(Stored data)
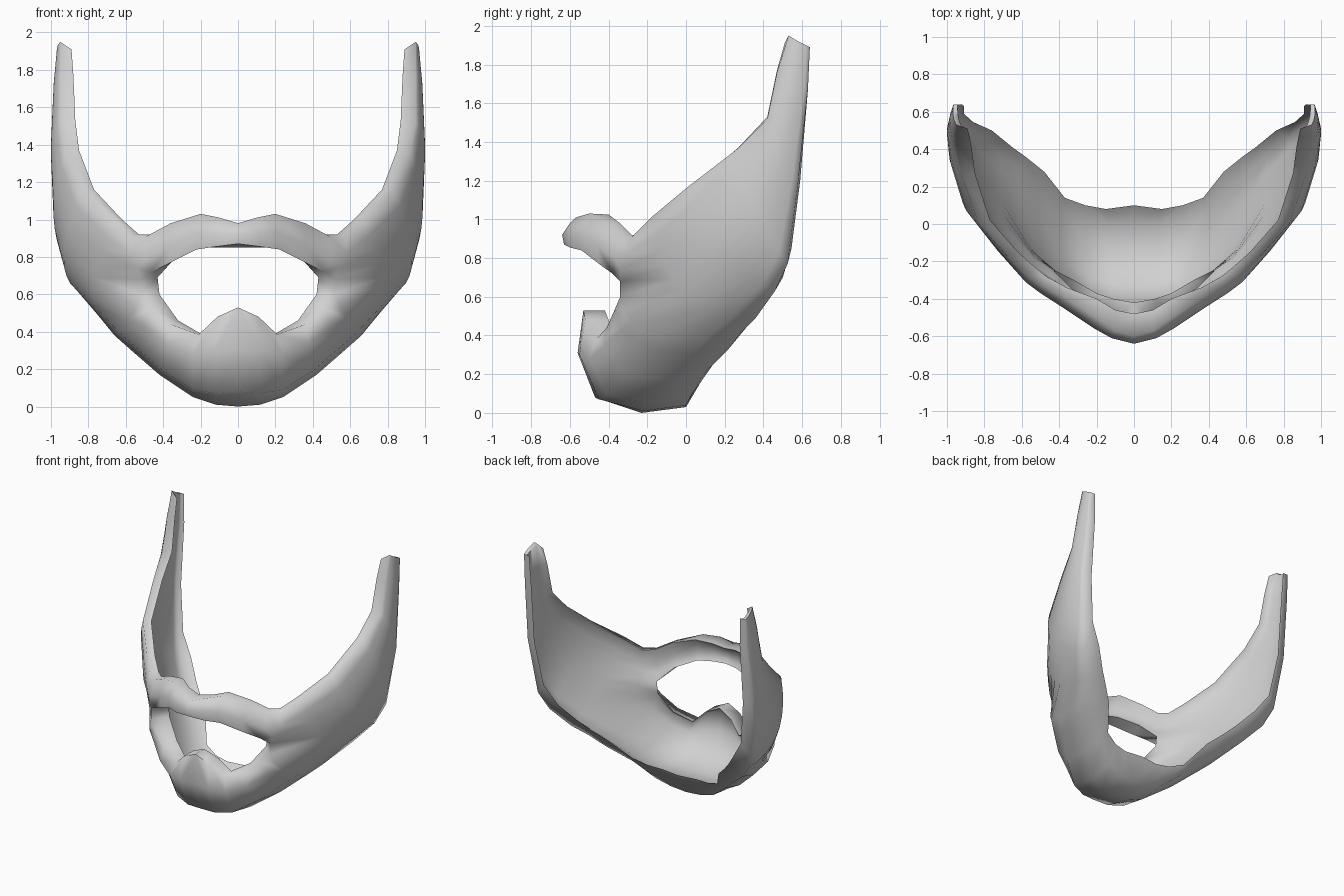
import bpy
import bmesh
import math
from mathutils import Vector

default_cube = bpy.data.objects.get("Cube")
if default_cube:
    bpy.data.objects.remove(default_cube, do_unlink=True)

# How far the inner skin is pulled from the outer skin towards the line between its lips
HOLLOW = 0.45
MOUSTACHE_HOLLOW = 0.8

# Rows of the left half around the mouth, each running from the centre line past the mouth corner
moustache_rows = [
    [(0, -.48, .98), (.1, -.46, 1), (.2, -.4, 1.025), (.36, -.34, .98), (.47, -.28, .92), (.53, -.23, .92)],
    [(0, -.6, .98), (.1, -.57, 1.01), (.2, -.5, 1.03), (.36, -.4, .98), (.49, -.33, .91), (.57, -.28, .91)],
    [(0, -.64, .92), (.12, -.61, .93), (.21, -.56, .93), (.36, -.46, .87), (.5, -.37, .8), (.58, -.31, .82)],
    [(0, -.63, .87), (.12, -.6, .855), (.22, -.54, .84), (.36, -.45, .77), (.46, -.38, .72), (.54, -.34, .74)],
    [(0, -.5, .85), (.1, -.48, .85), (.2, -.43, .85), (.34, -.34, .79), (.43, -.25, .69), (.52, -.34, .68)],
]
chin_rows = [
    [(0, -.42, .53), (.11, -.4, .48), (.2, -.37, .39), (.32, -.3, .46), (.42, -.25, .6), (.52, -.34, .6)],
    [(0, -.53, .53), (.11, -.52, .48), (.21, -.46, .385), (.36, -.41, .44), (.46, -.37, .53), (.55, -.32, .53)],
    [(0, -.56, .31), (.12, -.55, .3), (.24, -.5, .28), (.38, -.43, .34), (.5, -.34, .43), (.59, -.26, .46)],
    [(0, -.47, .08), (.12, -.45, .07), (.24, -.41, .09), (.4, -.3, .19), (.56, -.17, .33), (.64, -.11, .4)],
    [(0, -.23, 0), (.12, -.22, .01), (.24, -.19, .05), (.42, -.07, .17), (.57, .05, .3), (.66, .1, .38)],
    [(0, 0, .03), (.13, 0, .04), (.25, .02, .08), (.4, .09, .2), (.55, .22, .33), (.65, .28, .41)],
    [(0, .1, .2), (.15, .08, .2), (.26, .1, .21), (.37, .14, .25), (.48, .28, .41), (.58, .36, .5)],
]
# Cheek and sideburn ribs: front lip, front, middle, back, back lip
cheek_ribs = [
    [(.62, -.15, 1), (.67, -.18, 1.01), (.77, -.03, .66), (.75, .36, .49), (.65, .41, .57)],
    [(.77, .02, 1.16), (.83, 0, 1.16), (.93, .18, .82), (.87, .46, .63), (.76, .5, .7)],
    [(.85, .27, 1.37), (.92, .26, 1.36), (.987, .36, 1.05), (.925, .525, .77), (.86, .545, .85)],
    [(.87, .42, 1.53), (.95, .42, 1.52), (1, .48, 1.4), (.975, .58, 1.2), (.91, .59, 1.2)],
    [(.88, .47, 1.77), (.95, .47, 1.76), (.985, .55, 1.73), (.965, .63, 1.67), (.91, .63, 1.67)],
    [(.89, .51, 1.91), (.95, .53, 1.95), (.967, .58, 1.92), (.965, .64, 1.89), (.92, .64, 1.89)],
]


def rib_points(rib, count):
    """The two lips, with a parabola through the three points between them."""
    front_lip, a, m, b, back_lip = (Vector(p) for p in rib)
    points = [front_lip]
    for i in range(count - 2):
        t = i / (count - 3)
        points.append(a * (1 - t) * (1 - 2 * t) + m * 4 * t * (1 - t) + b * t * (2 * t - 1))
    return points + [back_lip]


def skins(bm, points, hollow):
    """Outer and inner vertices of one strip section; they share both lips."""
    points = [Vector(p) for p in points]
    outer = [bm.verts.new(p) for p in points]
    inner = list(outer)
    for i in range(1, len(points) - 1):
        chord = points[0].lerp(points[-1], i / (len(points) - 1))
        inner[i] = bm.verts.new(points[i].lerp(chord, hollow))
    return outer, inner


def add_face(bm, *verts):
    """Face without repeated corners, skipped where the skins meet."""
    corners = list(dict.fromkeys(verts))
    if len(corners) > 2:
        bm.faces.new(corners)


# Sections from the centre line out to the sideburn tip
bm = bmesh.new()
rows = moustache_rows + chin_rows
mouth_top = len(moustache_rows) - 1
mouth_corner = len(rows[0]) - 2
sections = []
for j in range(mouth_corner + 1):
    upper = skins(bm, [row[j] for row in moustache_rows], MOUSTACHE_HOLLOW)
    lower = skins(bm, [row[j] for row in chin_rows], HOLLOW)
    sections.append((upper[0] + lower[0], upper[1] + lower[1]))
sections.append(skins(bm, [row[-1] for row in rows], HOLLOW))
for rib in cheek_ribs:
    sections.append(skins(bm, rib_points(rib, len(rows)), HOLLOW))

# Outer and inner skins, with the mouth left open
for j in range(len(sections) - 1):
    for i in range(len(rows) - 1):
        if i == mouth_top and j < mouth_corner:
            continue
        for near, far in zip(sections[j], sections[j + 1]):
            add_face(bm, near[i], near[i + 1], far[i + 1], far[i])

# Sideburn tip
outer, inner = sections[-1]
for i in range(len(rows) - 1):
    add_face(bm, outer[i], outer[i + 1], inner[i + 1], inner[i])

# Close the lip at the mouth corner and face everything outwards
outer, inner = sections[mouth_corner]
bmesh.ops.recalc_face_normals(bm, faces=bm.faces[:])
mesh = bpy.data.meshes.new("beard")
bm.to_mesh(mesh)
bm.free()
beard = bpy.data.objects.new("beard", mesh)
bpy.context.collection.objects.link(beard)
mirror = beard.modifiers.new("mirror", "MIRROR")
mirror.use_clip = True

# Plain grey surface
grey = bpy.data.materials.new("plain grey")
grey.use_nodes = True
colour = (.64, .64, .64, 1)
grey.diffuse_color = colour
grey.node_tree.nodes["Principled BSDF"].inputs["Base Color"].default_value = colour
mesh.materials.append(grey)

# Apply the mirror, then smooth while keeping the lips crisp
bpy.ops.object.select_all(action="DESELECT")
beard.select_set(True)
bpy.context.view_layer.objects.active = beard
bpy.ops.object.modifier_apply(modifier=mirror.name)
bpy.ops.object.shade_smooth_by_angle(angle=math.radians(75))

Exercise aim =
Wherever "inner" appears in a line of the entries, copy that line.

Result =
# How far the inner skin is pulled from the outer skin towards the line between its lips
    """Outer and inner vertices of one strip section; they share both lips."""
    inner = list(outer)
        inner[i] = bm.verts.new(points[i].lerp(chord, hollow))
    return outer, inner
# Outer and inner skins, with the mouth left open
outer, inner = sections[-1]
    add_face(bm, outer[i], outer[i + 1], inner[i + 1], inner[i])
outer, inner = sections[mouth_corner]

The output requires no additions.